▶ _Task directions_: Only the lines from the start of the entries through the line with "export function createModel()" should be returned, each exactly as it stands, and no pictures.

▶ _Data_:
***

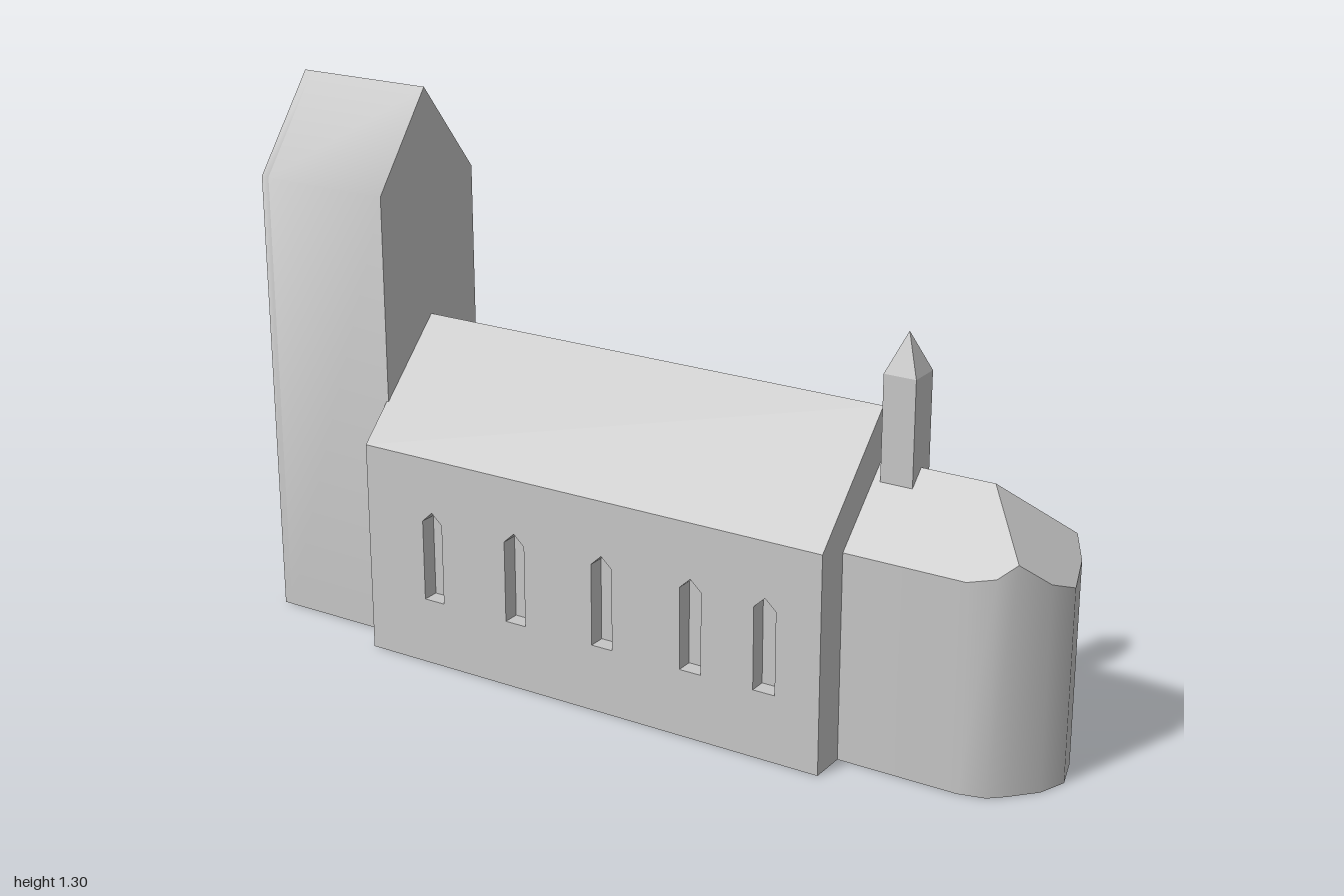
import * as THREE from 'three';
import { toCreasedNormals } from 'three/addons/utils/BufferGeometryUtils.js';
import { ConvexGeometry } from 'three/addons/geometries/ConvexGeometry.js';

const CREASE = THREE.MathUtils.degToRad(40);

// Closed outline from [x, y] pairs
function outline(points, Type = THREE.Shape) {
  return new Type(points.map(([x, y]) => new THREE.Vector2(x, y)));
}

// Opening with a pointed head
function pointedHole(cx, bottom, shoulder, top, half) {
  return outline([
    [cx - half, bottom], [cx - half, shoulder], [cx, top],
    [cx + half, shoulder], [cx + half, bottom],
  ], THREE.Path);
}

// Extrude a z-y section along x, from x0 to x1
function extrudeAlongX(shape, x0, x1) {
  return new THREE.ExtrudeGeometry(shape, { depth: x1 - x0, bevelEnabled: false })
    .rotateY(Math.PI / 2)
    .translate(x0, 0, 0);
}

export function createModel() {
  const model = new THREE.Group();
  model.name = 'church';
  const stone = new THREE.MeshStandardMaterial({ color: 0xc6c6c6 });
  stone.name = 'grey stone';

  function add(name, geometry) {
    const mesh = new THREE.Mesh(toCreasedNormals(geometry, CREASE), stone);
    mesh.name = name;
    model.add(mesh);
    return mesh;
  }

  // Tower: gabled block with a recessed door and two windows in its end wall
  const gable = () => outline([[-0.171, 0], [0.171, 0], [0.171, 1.08], [0, 1.3], [-0.171, 1.08]]);
  const towerFront = gable();
  towerFront.holes.push(
    pointedHole(0, 0.01, 0.14, 0.17, 0.03),
    pointedHole(0, 0.81, 0.885, 0.91, 0.027),
    pointedHole(0, 1.0, 1.075, 1.1, 0.027),
  );
  add('tower', extrudeAlongX(gable(), -0.98, -0.65));
  add('towerEndWall', extrudeAlongX(towerFront, -1, -0.98));

  // Nave: inner walls and overhanging roof, with pierced outer walls under it
  const half = 0.253, recess = 0.04, inner = half - recess, eave = 0.51;
  const x0 = -0.655, x1 = 0.545;
  add('naveAndRoof', extrudeAlongX(outline([
    [-inner, 0], [inner, 0], [inner, eave], [half, eave],
    [0, 0.76], [-half, eave], [-inner, eave],
  ]), x0, x1));

  const wall = outline([[x0, 0], [x1, 0], [x1, eave], [x0, eave]]);
  for (const x of [-0.47, -0.24, -0.005, 0.225, 0.41]) {
    wall.holes.push(pointedHole(x, 0.16, 0.355, 0.38, 0.027));
  }
  for (const [name, z] of [['naveFrontWall', inner], ['naveBackWall', -half]]) {
    add(name, new THREE.ExtrudeGeometry(wall, { depth: recess, bevelEnabled: false }).translate(0, 0, z));
  }

  // Apse: rounded plan, cut on top by two side slopes and an end hip
  const plan = [
    [0.54, 0.165], [0.83, 0.165], [0.89, 0.15], [0.924, 0.12], [0.975, 0.065], [1, 0],
    [0.975, -0.085], [0.94, -0.137], [0.915, -0.163], [0.82, -0.188], [0.54, -0.188],
  ];
  const ridge = 0.64, hipStart = 0.81;
  const roofHeight = (x, z) => ridge - Math.max(0.95 * Math.abs(z), x - hipStart);
  const corners = [new THREE.Vector3(0.54, ridge, 0), new THREE.Vector3(hipStart, ridge, 0)];
  for (const [x, z] of plan) {
    corners.push(new THREE.Vector3(x, 0, z), new THREE.Vector3(x, roofHeight(x, z), z));
  }
  add('apse', new ConvexGeometry(corners));

  // Bell turret: square shaft with a pyramid spire
  const side = 0.076;
  add('turretShaft', new THREE.BoxGeometry(side, 0.255, side)).position.set(0.6, 0.7175, 0);
  add('turretSpire', new THREE.ConeGeometry(side * Math.SQRT1_2, 0.09, 4).rotateY(Math.PI / 4))
    .position.set(0.6, 0.89, 0);

  return model;
}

***

▶ _Solved problem_:
import * as THREE from 'three';
import { toCreasedNormals } from 'three/addons/utils/BufferGeometryUtils.js';
import { ConvexGeometry } from 'three/addons/geometries/ConvexGeometry.js';

const CREASE = THREE.MathUtils.degToRad(40);

// Closed outline from [x, y] pairs
function outline(points, Type = THREE.Shape) {
  return new Type(points.map(([x, y]) => new THREE.Vector2(x, y)));
}

// Opening with a pointed head
function pointedHole(cx, bottom, shoulder, top, half) {
  return outline([
    [cx - half, bottom], [cx - half, shoulder], [cx, top],
    [cx + half, shoulder], [cx + half, bottom],
  ], THREE.Path);
}

// Extrude a z-y section along x, from x0 to x1
function extrudeAlongX(shape, x0, x1) {
  return new THREE.ExtrudeGeometry(shape, { depth: x1 - x0, bevelEnabled: false })
    .rotateY(Math.PI / 2)
    .translate(x0, 0, 0);
}

export function createModel() {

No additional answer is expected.